She says the interdisciplinary master’s program, with out-of-classroom experiential learning on sustainability and Indigenous issues, taught her to see problems differently. “Creativity is what solves problems,” she says. “If you are just coming at something from one perspective it can be a lot harder.”
Stirring sustainability into food management at Guelph
A horizon-expanding experience is also what Jordan Legeard, a commerce undergrad at the University of Guelph’s Lang School of Business and Economics, gained from a one-semester, multidisciplinary course in restaurant operations management.
Hotel and food majors in Lang’s School of Hospitality, Food and Tourism Management work with nutrition students in the College of Social and Applied Human Sciences to run a LEAF-certified “green” on-campus restaurant, with real customers at lunchtime.
Six years ago, the course made sustainability an explicit focus, including banning plastic straws, switching to cloth napkins and auditing the waste of complimentary water and bread.

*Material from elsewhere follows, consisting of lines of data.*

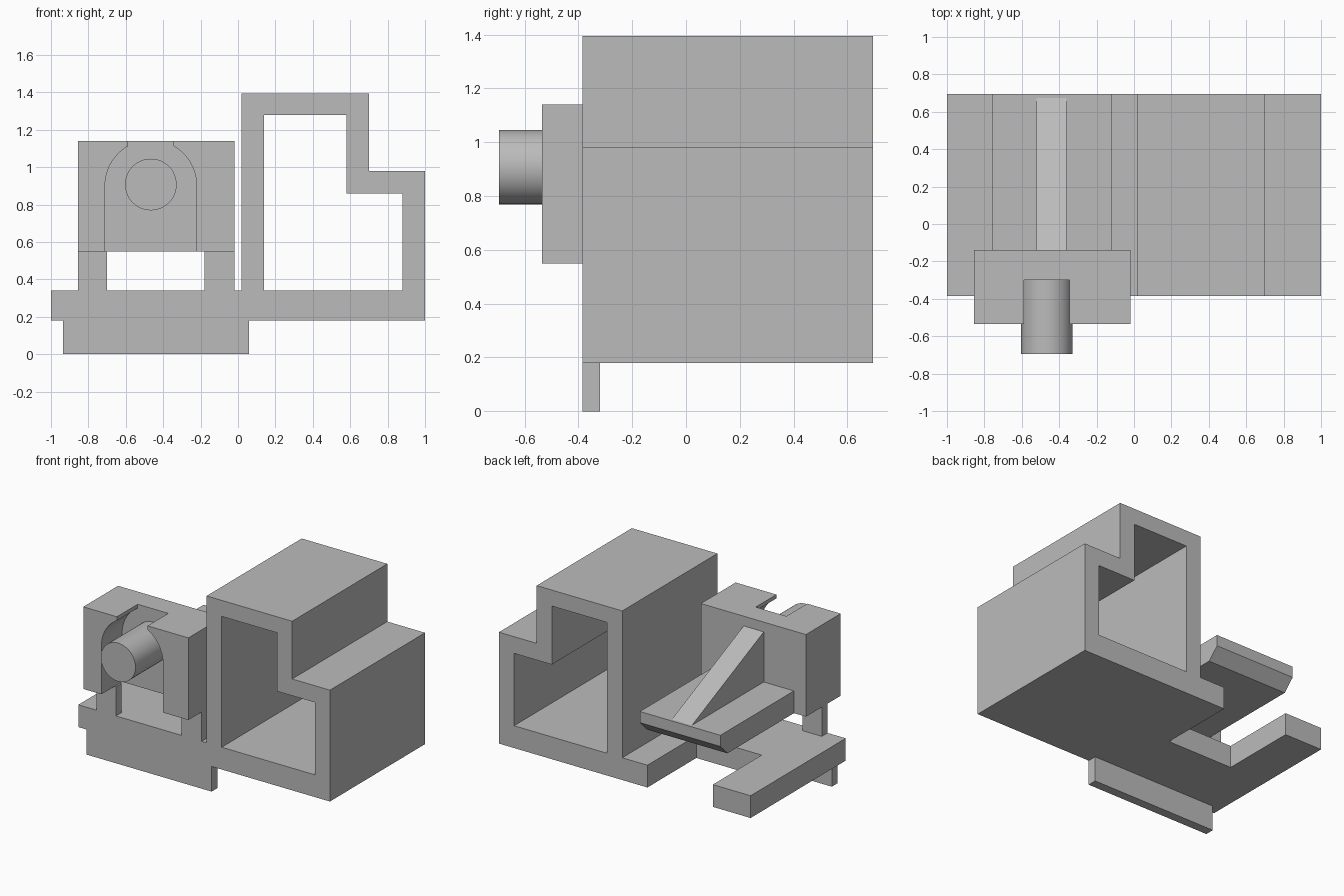
import bpy, bmesh, math
from mathutils import Vector

cube = bpy.data.objects.get("Cube")
if cube:
    bpy.data.objects.remove(cube, do_unlink=True)

grey = bpy.data.materials.new("plain grey")
grey.use_nodes = True
grey.diffuse_color = (0.5, 0.5, 0.5, 1)
grey.node_tree.nodes["Principled BSDF"].inputs["Base Color"].default_value = (0.5, 0.5, 0.5, 1)


def prism(name, profile, start, end, axis="y"):
    """Extrude an (x, z) profile along y, or a (y, z) profile along x."""
    def place(p, t):
        return (p[0], t, p[1]) if axis == "y" else (t, p[0], p[1])
    bm = bmesh.new()
    face = bm.faces.new([bm.verts.new(place(p, start)) for p in profile])
    new = bmesh.ops.extrude_face_region(bm, geom=[face])["geom"]
    shift = Vector(place((0, 0), end - start))
    bmesh.ops.translate(bm, vec=shift, verts=[v for v in new if isinstance(v, bmesh.types.BMVert)])
    bmesh.ops.recalc_face_normals(bm, faces=bm.faces)
    mesh = bpy.data.meshes.new(name)
    bm.to_mesh(mesh)
    bm.free()
    mesh.materials.append(grey)
    obj = bpy.data.objects.new(name, mesh)
    bpy.context.collection.objects.link(obj)
    return obj


def box(name, x0, x1, y0, y1, z0, z1):
    return prism(name, [(x0, z0), (x1, z0), (x1, z1), (x0, z1)], y0, y1)


def cut(obj, cutter):
    mod = obj.modifiers.new("cut", "BOOLEAN")
    mod.operation = "DIFFERENCE"
    mod.solver = "EXACT"
    mod.object = cutter
    bpy.context.view_layer.objects.active = obj
    bpy.ops.object.modifier_apply(modifier=mod.name)
    bpy.data.objects.remove(cutter, do_unlink=True)


FRONT, BACK = -0.385, 0.695
MID = -0.466

# Base slab and hollow stepped housing in one extrusion
body = prism("base_and_housing", [
    (-1, 0.18), (1, 0.18), (1, 0.98), (0.7, 0.98), (0.7, 1.395),
    (0.02, 1.395), (0.02, 0.34), (-1, 0.34)], FRONT, BACK)
cut(body, prism("housing_hollow", [
    (0.14, 0.34), (0.88, 0.34), (0.88, 0.86), (0.58, 0.86),
    (0.58, 1.28), (0.14, 1.28)], FRONT - 0.1, BACK + 0.1))
cut(body, box("base_slot", -0.7, -0.18, 0.14, BACK + 0.1, 0.1, 0.5))

# Lip under the front edge and the two posts carrying the block
box("front_lip", -0.935, 0.06, FRONT, -0.32, 0, 0.18)
for side, x0, x1 in (("right", -0.855, -0.7), ("left", -0.18, -0.02)):
    box(side + "_post", x0, x1, FRONT, -0.32, 0.34, 0.55)

# Block with an arched recess that opens through the top
block = box("block", -0.855, -0.02, -0.535, -0.14, 0.55, 1.14)
radius, spring, half_gap = 0.245, 0.9, 0.122
limit = math.acos(half_gap / radius)
arc = [(radius * math.cos(limit * i / 12), spring + radius * math.sin(limit * i / 12))
       for i in range(13)]
half = [(radius, 0.5)] + arc + [(half_gap, 1.2)]
recess = [(MID + x, z) for x, z in half] + [(MID - x, z) for x, z in reversed(half)]
cut(block, prism("block_recess", recess, -0.6, -0.3))

# Round pin standing out of the recess
bpy.ops.mesh.primitive_cylinder_add(vertices=48, radius=0.138, depth=0.395,
                                    location=(MID, -0.4975, 0.907),
                                    rotation=(math.pi / 2, 0, 0))
pin = bpy.context.object
pin.name = "pin"
pin.data.materials.append(grey)
bpy.ops.object.shade_smooth_by_angle(angle=math.radians(30))

# Rear lever plate with a chamfered tip, and its sloping rib
prism("lever", [(-0.14, 0.55), (0.615, 0.55), (BACK, 0.63), (BACK, 0.71), (-0.14, 0.71)],
      -0.76, -0.12, axis="x")
prism("lever_rib", [(-0.14, 0.71), (0.675, 0.71), (-0.14, 1.07)], -0.52, -0.36, axis="x")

Students learn to measure the nutritional impact of food and analyze the life cycle of restaurant food, including the carbon footprint.
Third-year commerce student Adriana Ovalle says working with nutrition students taught her a valuable lesson for a planned career in hotel management. “You are going to end up working with people who come from totally different disciplines,” she says. “The course opened my mind to things [nutrition students] know compared to what I know.”
The experience also heightened her interest in sustainability.
That raised awareness is essential for a changing job market, says Statia Elliot, interim associate dean of external relations at the Lang School and former director of the hospitality school.
“Restaurants today are looking for big changes and hiring sustainability coordinators,” she says. “Our graduates have the knowledge and understanding to move the needle forward [on sustainable practices].”
Mixing specialities at McMaster
Elsewhere, sustainability is gaining traction through new, multidisciplinary course offerings.
In 2014, McMaster introduced an Interdisciplinary Minor in Sustainability, for which students could choose among 58 courses. It now includes 73 eligible courses, representing the fourth-largest minor by enrolment at the Hamilton university. This year, 39 students graduated with the minor, up from three in 2015, not counting those who took the minor without officially adding it to their transcripts.
No one faculty dominates the enrolment profile, ensuring students from different disciplines work together on real-life projects.
“Sustainability is a complex problem, and we need interdisciplinary learning to tackle complex problems and sustainable solutions,” says Kate Whalen, senior manager of academic sustainability programs at McMaster. “Our mission is to inspire in all students a desire for continued learning through experiential education related to sustainability.”
Some in-class projects take on lives of their own after students complete the minor.
Last fall, Sabrina Dasouki and a diverse team of students in the minor looked for ideas to promote positive behavioural change on the environment. Knowing that only 10% of plastic waste is recycled in Canada, her team developed a kit of reusable eating tools made of bamboo to replace throwaway plastic utensils.
Once classes wrapped up, Dasouki turned the kit concept into a start-up. In November 2019, the 23-year-old made her first sale of the Essential Utensils kit, to the McMaster University Campus Store.
She says the learning experience of the sustainability minor was unlike conventional discipline-based programs. In the minor, student teams with diverse academic backgrounds worked through their differences to solve a problem.
Dasouki would like to see an interdisciplinary component to all undergraduate programs. “It is the closest thing that will get you to real life.”
Jennifer Lewington is an intrepid reporter and writes regularly on many topics, including business school news.
A version of this story appeared in the Winter Issue of Corporate Knights.